**WHAT THE EXERCISE ASKS**: Two lines in the data below mark the range: the one with "(dir, y, rs, ry)" and the one with "0.4 * Math.sin(19". Return both, along with every line between them, exactly.

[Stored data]
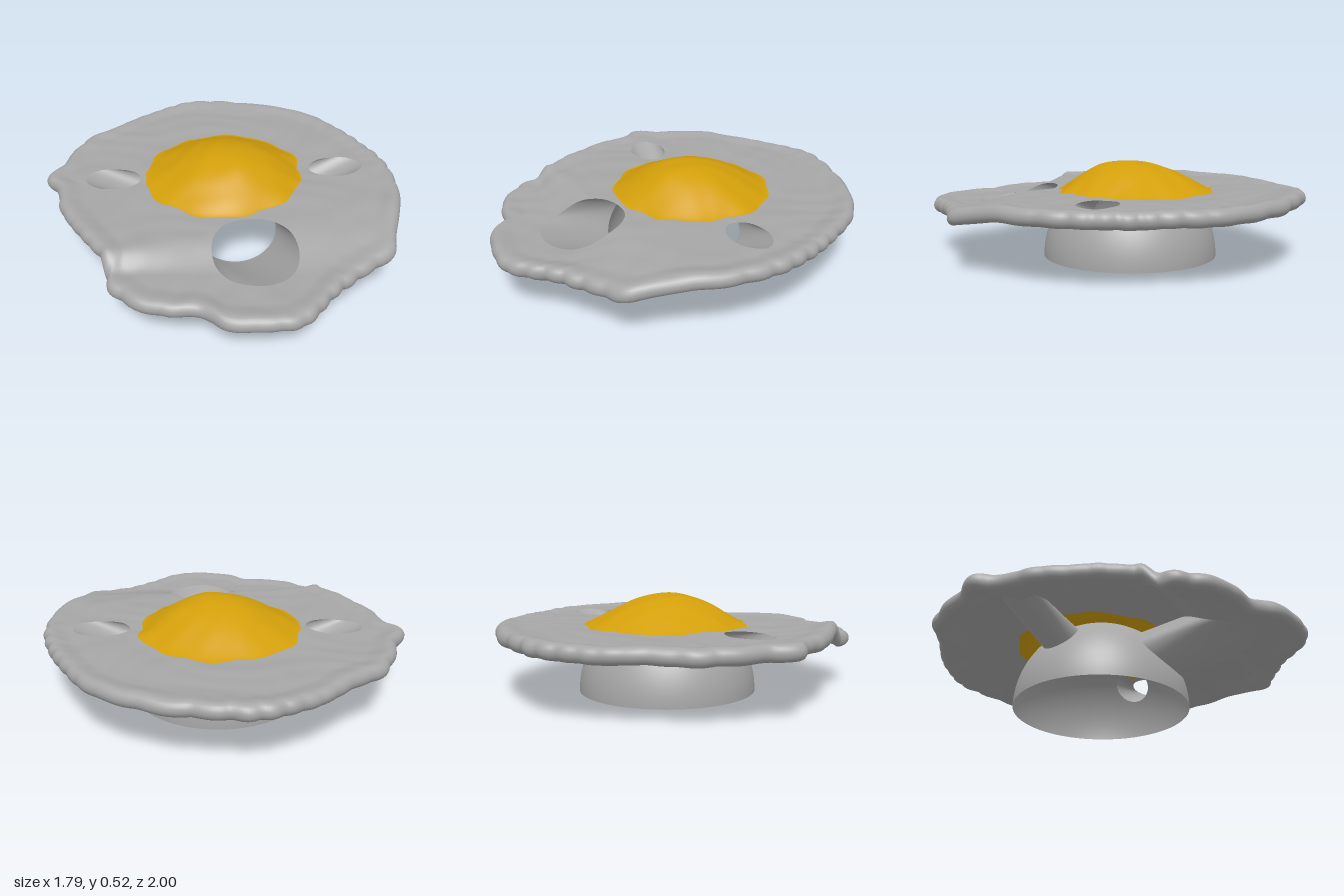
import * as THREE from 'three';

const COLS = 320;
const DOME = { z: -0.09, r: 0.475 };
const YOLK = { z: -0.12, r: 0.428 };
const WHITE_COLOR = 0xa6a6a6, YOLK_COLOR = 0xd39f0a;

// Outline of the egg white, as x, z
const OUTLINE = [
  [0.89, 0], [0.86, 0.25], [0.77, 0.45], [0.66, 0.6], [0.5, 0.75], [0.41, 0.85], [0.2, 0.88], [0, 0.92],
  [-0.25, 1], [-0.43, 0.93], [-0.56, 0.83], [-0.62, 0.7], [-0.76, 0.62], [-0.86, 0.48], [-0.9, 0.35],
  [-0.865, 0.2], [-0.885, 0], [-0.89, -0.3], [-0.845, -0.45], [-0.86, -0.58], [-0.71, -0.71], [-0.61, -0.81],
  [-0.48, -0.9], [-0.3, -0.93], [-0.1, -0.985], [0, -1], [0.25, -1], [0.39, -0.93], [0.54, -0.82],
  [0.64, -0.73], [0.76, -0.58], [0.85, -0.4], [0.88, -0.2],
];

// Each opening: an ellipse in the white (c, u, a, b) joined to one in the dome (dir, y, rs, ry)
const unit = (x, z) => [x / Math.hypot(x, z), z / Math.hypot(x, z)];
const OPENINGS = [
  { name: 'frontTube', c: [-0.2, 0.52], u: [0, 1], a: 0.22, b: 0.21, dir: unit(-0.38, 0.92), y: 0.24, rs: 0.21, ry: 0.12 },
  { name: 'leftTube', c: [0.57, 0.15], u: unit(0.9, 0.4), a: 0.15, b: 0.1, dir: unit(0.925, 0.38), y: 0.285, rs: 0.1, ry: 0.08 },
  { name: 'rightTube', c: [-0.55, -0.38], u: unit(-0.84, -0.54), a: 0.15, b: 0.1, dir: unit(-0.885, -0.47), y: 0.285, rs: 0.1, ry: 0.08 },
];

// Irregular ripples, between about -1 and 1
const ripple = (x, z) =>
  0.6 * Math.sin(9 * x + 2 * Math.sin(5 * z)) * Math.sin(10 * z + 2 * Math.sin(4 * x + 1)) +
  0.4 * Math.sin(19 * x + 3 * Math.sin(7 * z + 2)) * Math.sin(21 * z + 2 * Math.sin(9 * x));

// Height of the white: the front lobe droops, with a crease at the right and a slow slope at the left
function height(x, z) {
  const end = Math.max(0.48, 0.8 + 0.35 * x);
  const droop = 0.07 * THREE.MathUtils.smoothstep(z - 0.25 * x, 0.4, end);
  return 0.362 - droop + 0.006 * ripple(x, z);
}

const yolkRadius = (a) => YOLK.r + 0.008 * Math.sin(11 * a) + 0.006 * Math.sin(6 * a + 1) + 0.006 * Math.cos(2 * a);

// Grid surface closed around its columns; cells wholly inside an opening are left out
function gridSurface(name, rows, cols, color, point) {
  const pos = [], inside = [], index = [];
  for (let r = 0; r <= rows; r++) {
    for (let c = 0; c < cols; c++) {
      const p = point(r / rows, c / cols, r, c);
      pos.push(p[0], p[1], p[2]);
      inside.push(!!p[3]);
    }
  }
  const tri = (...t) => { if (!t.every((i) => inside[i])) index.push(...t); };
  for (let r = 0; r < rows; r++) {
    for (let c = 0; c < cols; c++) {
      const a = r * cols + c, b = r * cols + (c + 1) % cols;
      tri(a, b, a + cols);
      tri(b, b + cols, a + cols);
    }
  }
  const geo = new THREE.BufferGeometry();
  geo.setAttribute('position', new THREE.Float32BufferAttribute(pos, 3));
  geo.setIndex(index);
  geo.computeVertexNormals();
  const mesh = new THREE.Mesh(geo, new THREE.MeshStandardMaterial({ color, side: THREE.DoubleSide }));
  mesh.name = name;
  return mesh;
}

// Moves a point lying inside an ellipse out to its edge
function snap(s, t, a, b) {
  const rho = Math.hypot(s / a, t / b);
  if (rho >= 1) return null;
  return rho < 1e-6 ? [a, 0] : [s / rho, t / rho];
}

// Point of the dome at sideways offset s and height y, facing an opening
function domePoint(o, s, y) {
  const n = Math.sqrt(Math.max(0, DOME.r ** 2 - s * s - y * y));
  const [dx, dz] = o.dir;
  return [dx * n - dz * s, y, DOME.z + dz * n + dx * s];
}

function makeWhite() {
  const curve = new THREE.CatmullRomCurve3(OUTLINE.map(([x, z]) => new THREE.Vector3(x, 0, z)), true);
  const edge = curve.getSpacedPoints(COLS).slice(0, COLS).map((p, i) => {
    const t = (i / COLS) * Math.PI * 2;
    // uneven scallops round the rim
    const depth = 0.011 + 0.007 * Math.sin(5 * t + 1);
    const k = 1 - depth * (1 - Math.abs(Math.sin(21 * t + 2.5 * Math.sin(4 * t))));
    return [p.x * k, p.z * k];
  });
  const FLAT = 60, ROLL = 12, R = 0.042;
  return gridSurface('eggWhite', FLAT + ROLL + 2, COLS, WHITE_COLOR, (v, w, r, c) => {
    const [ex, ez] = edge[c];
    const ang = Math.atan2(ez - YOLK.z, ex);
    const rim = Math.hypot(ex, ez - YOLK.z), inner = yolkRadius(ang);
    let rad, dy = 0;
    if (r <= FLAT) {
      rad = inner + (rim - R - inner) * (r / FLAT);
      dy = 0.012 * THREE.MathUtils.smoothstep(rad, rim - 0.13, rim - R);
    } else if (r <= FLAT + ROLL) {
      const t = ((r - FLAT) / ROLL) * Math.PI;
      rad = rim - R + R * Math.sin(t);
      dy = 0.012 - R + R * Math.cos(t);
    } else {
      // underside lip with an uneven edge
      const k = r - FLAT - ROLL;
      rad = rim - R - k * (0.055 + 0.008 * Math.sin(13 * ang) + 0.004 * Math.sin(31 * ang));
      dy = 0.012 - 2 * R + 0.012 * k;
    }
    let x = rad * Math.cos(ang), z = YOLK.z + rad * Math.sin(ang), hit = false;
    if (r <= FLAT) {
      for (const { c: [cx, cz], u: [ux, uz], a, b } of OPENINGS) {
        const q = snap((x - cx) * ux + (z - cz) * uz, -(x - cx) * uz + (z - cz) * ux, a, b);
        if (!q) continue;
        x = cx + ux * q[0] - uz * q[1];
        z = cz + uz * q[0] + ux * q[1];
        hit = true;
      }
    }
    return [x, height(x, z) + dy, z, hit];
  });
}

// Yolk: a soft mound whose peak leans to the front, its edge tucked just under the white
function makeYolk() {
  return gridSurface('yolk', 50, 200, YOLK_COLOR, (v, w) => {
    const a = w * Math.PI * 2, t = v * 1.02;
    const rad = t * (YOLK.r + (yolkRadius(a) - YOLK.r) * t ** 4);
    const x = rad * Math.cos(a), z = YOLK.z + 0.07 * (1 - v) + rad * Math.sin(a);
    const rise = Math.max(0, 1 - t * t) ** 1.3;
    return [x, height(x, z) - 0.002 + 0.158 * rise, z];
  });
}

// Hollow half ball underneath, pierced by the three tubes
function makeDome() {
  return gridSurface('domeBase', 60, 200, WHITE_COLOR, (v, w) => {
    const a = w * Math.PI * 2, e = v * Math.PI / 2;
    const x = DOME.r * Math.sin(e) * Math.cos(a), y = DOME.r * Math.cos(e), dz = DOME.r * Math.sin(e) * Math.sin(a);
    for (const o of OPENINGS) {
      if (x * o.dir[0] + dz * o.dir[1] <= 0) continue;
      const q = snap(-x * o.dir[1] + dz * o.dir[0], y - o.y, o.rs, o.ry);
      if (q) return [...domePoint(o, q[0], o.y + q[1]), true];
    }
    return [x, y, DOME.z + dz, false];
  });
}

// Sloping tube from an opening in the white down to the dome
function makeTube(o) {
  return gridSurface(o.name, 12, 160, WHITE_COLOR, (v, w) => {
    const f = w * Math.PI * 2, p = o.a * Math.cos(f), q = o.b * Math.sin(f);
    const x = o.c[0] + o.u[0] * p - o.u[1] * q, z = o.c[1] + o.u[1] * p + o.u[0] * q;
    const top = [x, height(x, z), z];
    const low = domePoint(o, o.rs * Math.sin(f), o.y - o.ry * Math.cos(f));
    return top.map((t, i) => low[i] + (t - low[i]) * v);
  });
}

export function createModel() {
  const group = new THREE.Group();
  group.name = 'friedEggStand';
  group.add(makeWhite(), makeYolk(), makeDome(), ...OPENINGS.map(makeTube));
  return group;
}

**YOUR RESPONSE**:
// Each opening: an ellipse in the white (c, u, a, b) joined to one in the dome (dir, y, rs, ry)
const unit = (x, z) => [x / Math.hypot(x, z), z / Math.hypot(x, z)];
const OPENINGS = [
  { name: 'frontTube', c: [-0.2, 0.52], u: [0, 1], a: 0.22, b: 0.21, dir: unit(-0.38, 0.92), y: 0.24, rs: 0.21, ry: 0.12 },
  { name: 'leftTube', c: [0.57, 0.15], u: unit(0.9, 0.4), a: 0.15, b: 0.1, dir: unit(0.925, 0.38), y: 0.285, rs: 0.1, ry: 0.08 },
  { name: 'rightTube', c: [-0.55, -0.38], u: unit(-0.84, -0.54), a: 0.15, b: 0.1, dir: unit(-0.885, -0.47), y: 0.285, rs: 0.1, ry: 0.08 },
];

// Irregular ripples, between about -1 and 1
const ripple = (x, z) =>
  0.6 * Math.sin(9 * x + 2 * Math.sin(5 * z)) * Math.sin(10 * z + 2 * Math.sin(4 * x + 1)) +
  0.4 * Math.sin(19 * x + 3 * Math.sin(7 * z + 2)) * Math.sin(21 * z + 2 * Math.sin(9 * x));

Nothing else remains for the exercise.